Source: The Grocer

A Poundland checkout queueing area awash with HFSS snacks on 17 October

Poundland was this week not yet in compliance with new rules on products high in fat, sugar or salt, weeks after they came into force on 1 October.

The Grocer visited a Poundland store on Monday (17 October) to find non-HFSS compliant chocolates and sweets lining the checkout queueing area and next to a checkout, contrary to the rules.

It was The Grocer’s second visit to the store since the rules came into force, having previously gone on 3 October, and found similar breaches. On that occasion a Poundland spokesman said that, while some HFSS-compliant snacks had been introduced, it would be a “few weeks” before non-compliant ones were removed from checkout queueing areas in stores.

On The Grocer’s second visit to the store – in Broadfield, Crawley, West Sussex – a new bay of chocolate had been added immediately adjacent to a checkout.

Poundland HFSS chocolate next to checkout

Source: The Grocer

A new bay of chocolate right next to a checkout on The Grocer’s second visit

In response to a further enquiry from The Grocer, Poundland said on 19 October it had stopped selling HFSS products in restricted locations at checkouts and queuing areas, and planned “to roll out further restrictions in a phased way from January”.

“Where the merchandising programme hasn’t been implemented, we’ll obviously put that right,” the spokesman added.

Under the rules, HFSS products should not be within two metres of a checkout or designated checkout queueing area. Examples of a designated checkout queueing area include somewhere lined by “units or shelving designed to guide customers” to the point of purchase.

On both Poundland store visits, as well as on units lining the checkout queueing area, restricted products were displayed on racks positioned such that a queue would weave around them.

Poundland HFSS

Source: The Grocer

HFSS food also this week featured prominently on the homepage of Poundland’s e-commerce site, Poundshop.com, in a banner promoting a chocolate ‘deal of the day’. A ‘shop now’ button led to a page also featuring the deal prominently at the top, where it could be added to basket.

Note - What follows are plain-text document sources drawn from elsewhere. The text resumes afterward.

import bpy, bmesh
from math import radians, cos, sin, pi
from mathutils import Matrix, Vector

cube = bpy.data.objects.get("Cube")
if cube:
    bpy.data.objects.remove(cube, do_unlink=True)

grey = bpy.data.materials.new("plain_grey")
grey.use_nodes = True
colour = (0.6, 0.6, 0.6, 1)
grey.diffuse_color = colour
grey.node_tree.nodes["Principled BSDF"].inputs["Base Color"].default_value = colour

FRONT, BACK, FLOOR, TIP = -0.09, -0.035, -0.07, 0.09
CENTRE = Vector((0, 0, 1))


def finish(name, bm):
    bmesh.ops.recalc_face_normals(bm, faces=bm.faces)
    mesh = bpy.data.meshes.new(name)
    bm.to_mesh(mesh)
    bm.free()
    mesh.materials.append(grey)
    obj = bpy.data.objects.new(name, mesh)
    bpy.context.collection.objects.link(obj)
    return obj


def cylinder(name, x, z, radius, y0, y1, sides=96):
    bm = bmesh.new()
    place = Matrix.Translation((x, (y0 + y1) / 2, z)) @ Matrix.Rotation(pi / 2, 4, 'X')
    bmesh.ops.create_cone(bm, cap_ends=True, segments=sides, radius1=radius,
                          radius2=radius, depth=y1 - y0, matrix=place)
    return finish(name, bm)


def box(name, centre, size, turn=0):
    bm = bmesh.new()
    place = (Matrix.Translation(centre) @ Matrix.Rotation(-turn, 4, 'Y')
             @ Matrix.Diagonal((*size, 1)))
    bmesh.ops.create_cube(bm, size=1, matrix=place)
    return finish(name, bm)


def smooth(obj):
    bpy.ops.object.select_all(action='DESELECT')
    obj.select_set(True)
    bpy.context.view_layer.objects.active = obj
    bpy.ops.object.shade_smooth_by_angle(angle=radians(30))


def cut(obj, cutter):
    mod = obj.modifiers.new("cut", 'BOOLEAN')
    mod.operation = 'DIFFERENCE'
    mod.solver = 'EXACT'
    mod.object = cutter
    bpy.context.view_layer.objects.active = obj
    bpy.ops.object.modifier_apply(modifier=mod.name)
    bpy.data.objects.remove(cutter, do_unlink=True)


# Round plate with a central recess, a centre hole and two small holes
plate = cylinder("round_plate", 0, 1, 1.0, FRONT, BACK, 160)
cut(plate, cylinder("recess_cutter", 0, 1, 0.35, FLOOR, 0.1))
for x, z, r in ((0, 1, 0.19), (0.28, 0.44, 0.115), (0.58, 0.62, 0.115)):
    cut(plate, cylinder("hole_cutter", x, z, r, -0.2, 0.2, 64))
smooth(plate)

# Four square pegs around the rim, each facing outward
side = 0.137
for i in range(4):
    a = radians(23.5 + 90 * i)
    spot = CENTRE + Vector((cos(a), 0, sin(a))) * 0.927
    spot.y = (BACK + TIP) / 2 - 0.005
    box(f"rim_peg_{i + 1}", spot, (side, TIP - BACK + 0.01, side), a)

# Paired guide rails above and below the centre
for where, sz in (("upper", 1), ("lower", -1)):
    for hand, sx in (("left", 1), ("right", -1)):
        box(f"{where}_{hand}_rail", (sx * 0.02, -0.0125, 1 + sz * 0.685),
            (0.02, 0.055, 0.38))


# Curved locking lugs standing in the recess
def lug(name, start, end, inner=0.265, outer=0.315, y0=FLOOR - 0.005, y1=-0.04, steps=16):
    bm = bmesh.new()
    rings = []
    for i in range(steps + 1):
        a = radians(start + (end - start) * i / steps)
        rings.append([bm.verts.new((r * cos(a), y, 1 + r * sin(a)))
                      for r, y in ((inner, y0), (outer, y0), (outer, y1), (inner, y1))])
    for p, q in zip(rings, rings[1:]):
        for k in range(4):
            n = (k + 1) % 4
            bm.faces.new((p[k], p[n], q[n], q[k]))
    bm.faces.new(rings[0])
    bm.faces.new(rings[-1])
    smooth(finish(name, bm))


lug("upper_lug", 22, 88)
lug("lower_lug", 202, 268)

Government guidance says homepage banners can feature images of HFSS food “if the banner is not offering the food for sale but only signposting to a taxonomy page”.

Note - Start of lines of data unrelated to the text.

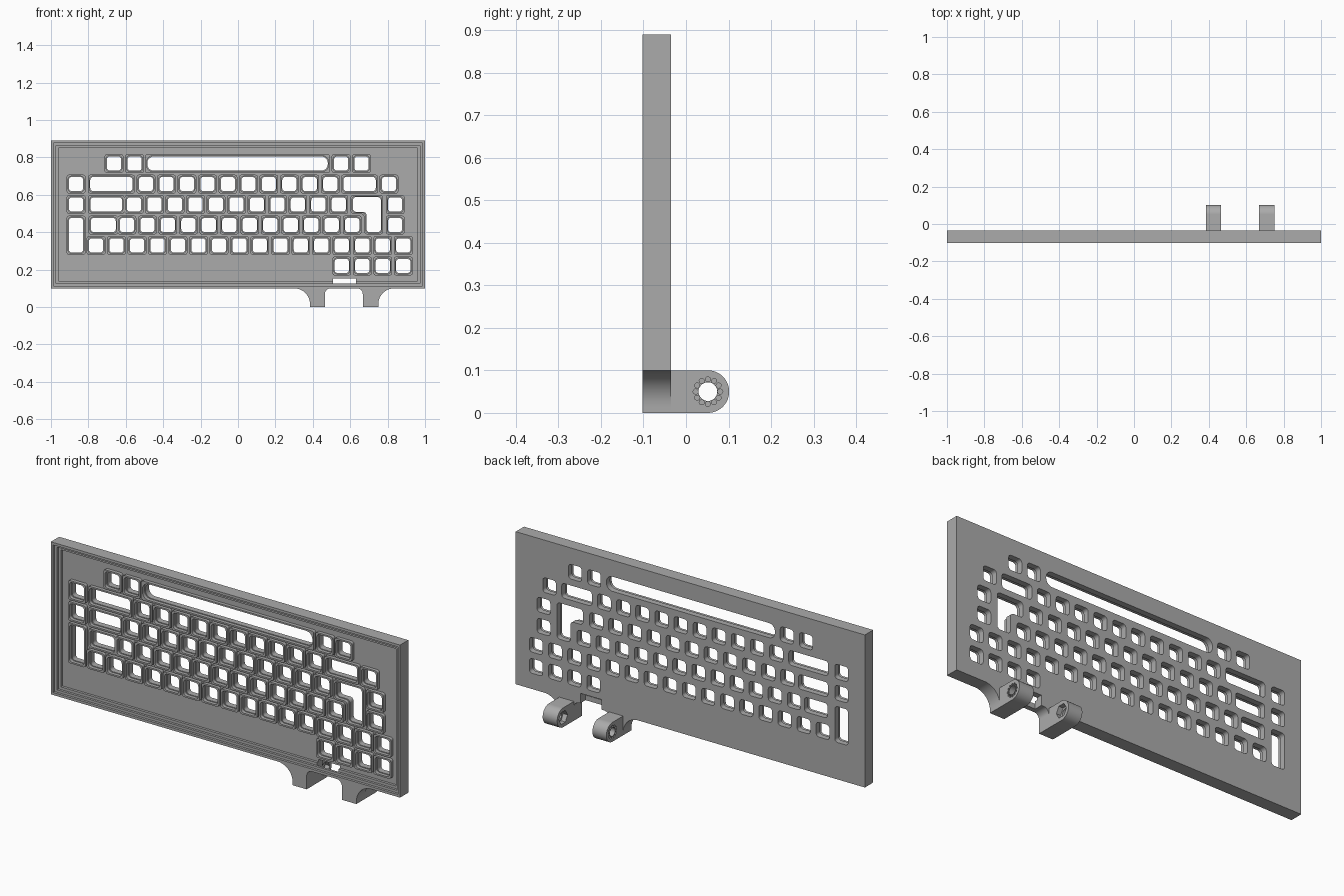
import bpy, bmesh, math
from mathutils import Matrix, Vector

if "Cube" in bpy.data.objects:
    bpy.data.objects.remove(bpy.data.objects["Cube"], do_unlink=True)

grey = bpy.data.materials.new("plain grey")
grey.use_nodes = True
grey.diffuse_color = (0.41, 0.41, 0.41, 1)
grey.node_tree.nodes["Principled BSDF"].inputs["Base Color"].default_value = grey.diffuse_color

# Local drawing plane (u, v) and its thickness direction
FRONT = Matrix(((1, 0, 0), (0, 0, -1), (0, 1, 0))).to_4x4()
SIDE = Matrix(((0, 0, 1), (1, 0, 0), (0, 1, 0))).to_4x4()


def rounded(points, steps=5):
    """Closed loop from (u, v, corner radius) points."""
    loop = []
    for i, (u, v, r) in enumerate(points):
        c = Vector((u, v))
        if r == 0:
            loop.append(c)
            continue
        a = c + (Vector(points[i - 1][:2]) - c).normalized() * r
        b = c + (Vector(points[(i + 1) % len(points)][:2]) - c).normalized() * r
        for k in range(steps + 1):
            t = k / steps
            wa, wc, wb = (1 - t) ** 2, math.sqrt(2) * t * (1 - t), t * t
            loop.append((a * wa + c * wc + b * wb) / (wa + wc + wb))
    return loop


def rect(x0, x1, z0, z1, r=0):
    return rounded([(x0, z0, r), (x1, z0, r), (x1, z1, r), (x0, z1, r)])


def circle(u, v, r, n=32):
    return [Vector((u + r * math.cos(math.tau * k / n), v + r * math.sin(math.tau * k / n)))
            for k in range(n)]


def slab(name, loops, lo, hi, frame):
    """Filled flat drawing with holes, given thickness from lo to hi."""
    curve = bpy.data.curves.new(name, 'CURVE')
    curve.dimensions = '2D'
    curve.fill_mode = 'BOTH'
    curve.extrude = (hi - lo) / 2
    for loop in loops:
        spline = curve.splines.new('POLY')
        spline.points.add(len(loop) - 1)
        for p, q in zip(spline.points, loop):
            p.co = (q.x, q.y, 0, 1)
        spline.use_cyclic_u = True
    temp = bpy.data.objects.new(name, curve)
    bpy.context.collection.objects.link(temp)
    graph = bpy.context.evaluated_depsgraph_get()
    mesh = bpy.data.meshes.new_from_object(temp.evaluated_get(graph))
    bpy.data.objects.remove(temp, do_unlink=True)
    mesh.transform(frame)
    middle = (lo + hi) / 2
    mesh.transform(Matrix.Translation((0, middle, 0) if frame is FRONT else (middle, 0, 0)))
    bm = bmesh.new()
    bm.from_mesh(mesh)
    bmesh.ops.remove_doubles(bm, verts=bm.verts, dist=1e-5)
    bmesh.ops.recalc_face_normals(bm, faces=bm.faces)
    bm.to_mesh(mesh)
    bm.free()
    mesh.materials.clear()
    mesh.materials.append(grey)
    ob = bpy.data.objects.new(name, mesh)
    bpy.context.collection.objects.link(ob)
    parts.append(ob)
    return ob


parts = []
BACK, FLOOR, STEP, LIP, FACE = -0.035, -0.065, -0.078, -0.09, -0.1025
BOTTOM, TOP = 0.1, 0.89

# Key positions: centre x, centre z, collar width, collar height
PITCH, KEY = 0.1095, 0.1
row = [TOP - 0.123 - PITCH * i for i in range(6)]
keys = [(x, row[0], KEY, KEY) for x in (-0.663, -0.553, 0.551, 0.66)]
for r, start, count in ((1, -0.492, 10), (2, -0.556, 11), (3, -0.594, 12), (4, -0.759, 16), (5, 0.555, 4)):
    keys += [(start + PITCH * i, row[r], KEY, KEY) for i in range(count)]
keys += [(x, row[r], KEY, KEY) for x, r in ((-0.866, 1), (-0.866, 2), (0.807, 1), (0.84, 2), (0.84, 3))]
keys += [(-0.677, row[1], 0.25, KEY), (0.65, row[1], 0.197, KEY), (-0.704, row[2], 0.192, KEY),
         (-0.72, row[3], 0.157, KEY), (-0.866, (row[3] + row[4]) / 2, KEY, KEY + PITCH)]


def key_loop(key, inset):
    x, z, w, h = key
    a, b = w / 2 - inset, h / 2 - inset
    return rect(x - a, x + a, z - b, z + b, 0.016 if inset else 0.012)


def space_loop(inset):
    return rect(-0.497 + inset, 0.492 - inset, row[0] - 0.05 + inset, row[0] + 0.05 - inset,
                0.034 if inset else 0.012)


def corner_key_loop(d):
    x0, x1, x2, r = 0.602 + d, 0.675 + d, 0.776 - d, 0.018
    z0, z1, z2 = 0.388 + d, 0.497 + d, 0.6 - d
    return rounded([(x0, z1, r), (x1, z1, r), (x1, z0, r), (x2, z0, r), (x2, z2, r), (x0, z2, r)])


def all_loops(inset):
    return [key_loop(k, inset) for k in keys] + [space_loop(inset), corner_key_loop(inset)]


# Plate outline with the two flared feet
LUGS = ((0.385, 0.465), (0.667, 0.75))
(l0, l1), (r0, r1) = LUGS
flare, small = 0.085, 0.03
outline = rounded([
    (-1, BOTTOM, 0), (l0, BOTTOM, flare), (l0, 0, 0), (l1, 0, 0), (l1, BOTTOM, small),
    (r0, BOTTOM, small), (r0, 0, 0), (r1, 0, 0), (r1, BOTTOM, flare), (1, BOTTOM, 0),
    (1, TOP, 0), (-1, TOP, 0)], 10)


def opening(d):
    return rect(-1 + d, 1 - d, BOTTOM + d, TOP - d)


# Plate, stepped frame and key collars
plate = slab("plate", [outline] + all_loops(0.012), FLOOR, BACK, FRONT)
step = slab("inner_frame_step", [outline, opening(0.04)], STEP, FLOOR, FRONT)
slab("middle_frame_step", [outline, opening(0.026)], LIP, STEP, FRONT)
slab("outer_frame_lip", [outline, opening(0.013)], FACE, LIP, FRONT)
for outer, inner in zip(all_loops(0), all_loops(0.008)):
    slab("key_collar", [outer, inner], FLOOR - 0.018, FLOOR, FRONT)

# Cable notch through the back of the lower edge
cutter = slab("notch_cutter", [rect(0.508, 0.63, BOTTOM - 0.02, 0.152)], -0.15, 0.05, FRONT)
parts.remove(cutter)
for ob in (plate, step):
    mod = ob.modifiers.new("notch", 'BOOLEAN')
    mod.operation = 'DIFFERENCE'
    mod.solver = 'EXACT'
    mod.object = cutter
    bpy.context.view_layer.update()
    graph = bpy.context.evaluated_depsgraph_get()
    cut = bpy.data.meshes.new_from_object(ob.evaluated_get(graph))
    ob.modifiers.clear()
    ob.data = cut
bpy.data.objects.remove(cutter, do_unlink=True)

# Hinge lugs: toothed outer face, round bore, hexagonal inner pocket
cy, cz = 0.0515, 0.05
tab = rounded([(BACK - 0.001, 0, 0), (cy + cz, 0, cz), (cy + cz, 2 * cz, cz), (BACK - 0.001, 2 * cz, 0)], 12)
bore = circle(cy, cz, 0.022)
teeth = [circle(cy + 0.029 * math.cos(math.tau * k / 12), cz + 0.029 * math.sin(math.tau * k / 12), 0.006, 10)
         for k in range(12)]
pocket = circle(cy, cz, 0.035, 6)
for name, outer, inner in (("right_lug", l0, l1), ("left_lug", r1, r0)):
    s = 1 if inner > outer else -1
    cuts = (outer, outer + s * 0.012, inner - s * 0.025, inner)
    for label, holes, a, b in (("toothed_face", [bore] + teeth, 0, 1), ("core", [bore], 1, 2),
                               ("nut_pocket", [pocket], 2, 3)):
        slab(name + "_" + label, [tab] + holes, min(cuts[a], cuts[b]), max(cuts[a], cuts[b]), SIDE)

# Smooth the rounded corners, keep the edges sharp
bpy.ops.object.select_all(action='DESELECT')
for ob in parts:
    ob.select_set(True)
bpy.context.view_layer.objects.active = plate
bpy.ops.object.shade_smooth_by_angle(angle=math.radians(30))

Jessica Burt, food regulatory specialist at law firm Mills & Reeve, said Poundland’s banner was arguably against “the intention of the legislation”. “The overall intent was not to tempt the consumer and be front-facing [with HFSS] when they enter the homepage,” she said.

But she said more government guidance was needed to clarify “how many clicks count”.

Poundshopcom homepage 21 November 2022

How the homepage of Poundshop.com, Poundland’s e-commerce operation, was greeting visitors this week

Enforcement of the regulations is down to trading standards or environmental health officers, depending on individual local authority arrangements.

A business found to be in breach of the rules can be served with an improvement notice, and further non-compliance can ultimately lead to an unlimited fine or, more likely, a £2,500 fixed penalty.

However, The Grocer revealed earlier this month that Trading Standards organisation CTSI had said there was insufficient funding for rigorous enforcement.

Burt said enforcement of the regulations online was equally unlikely in practice.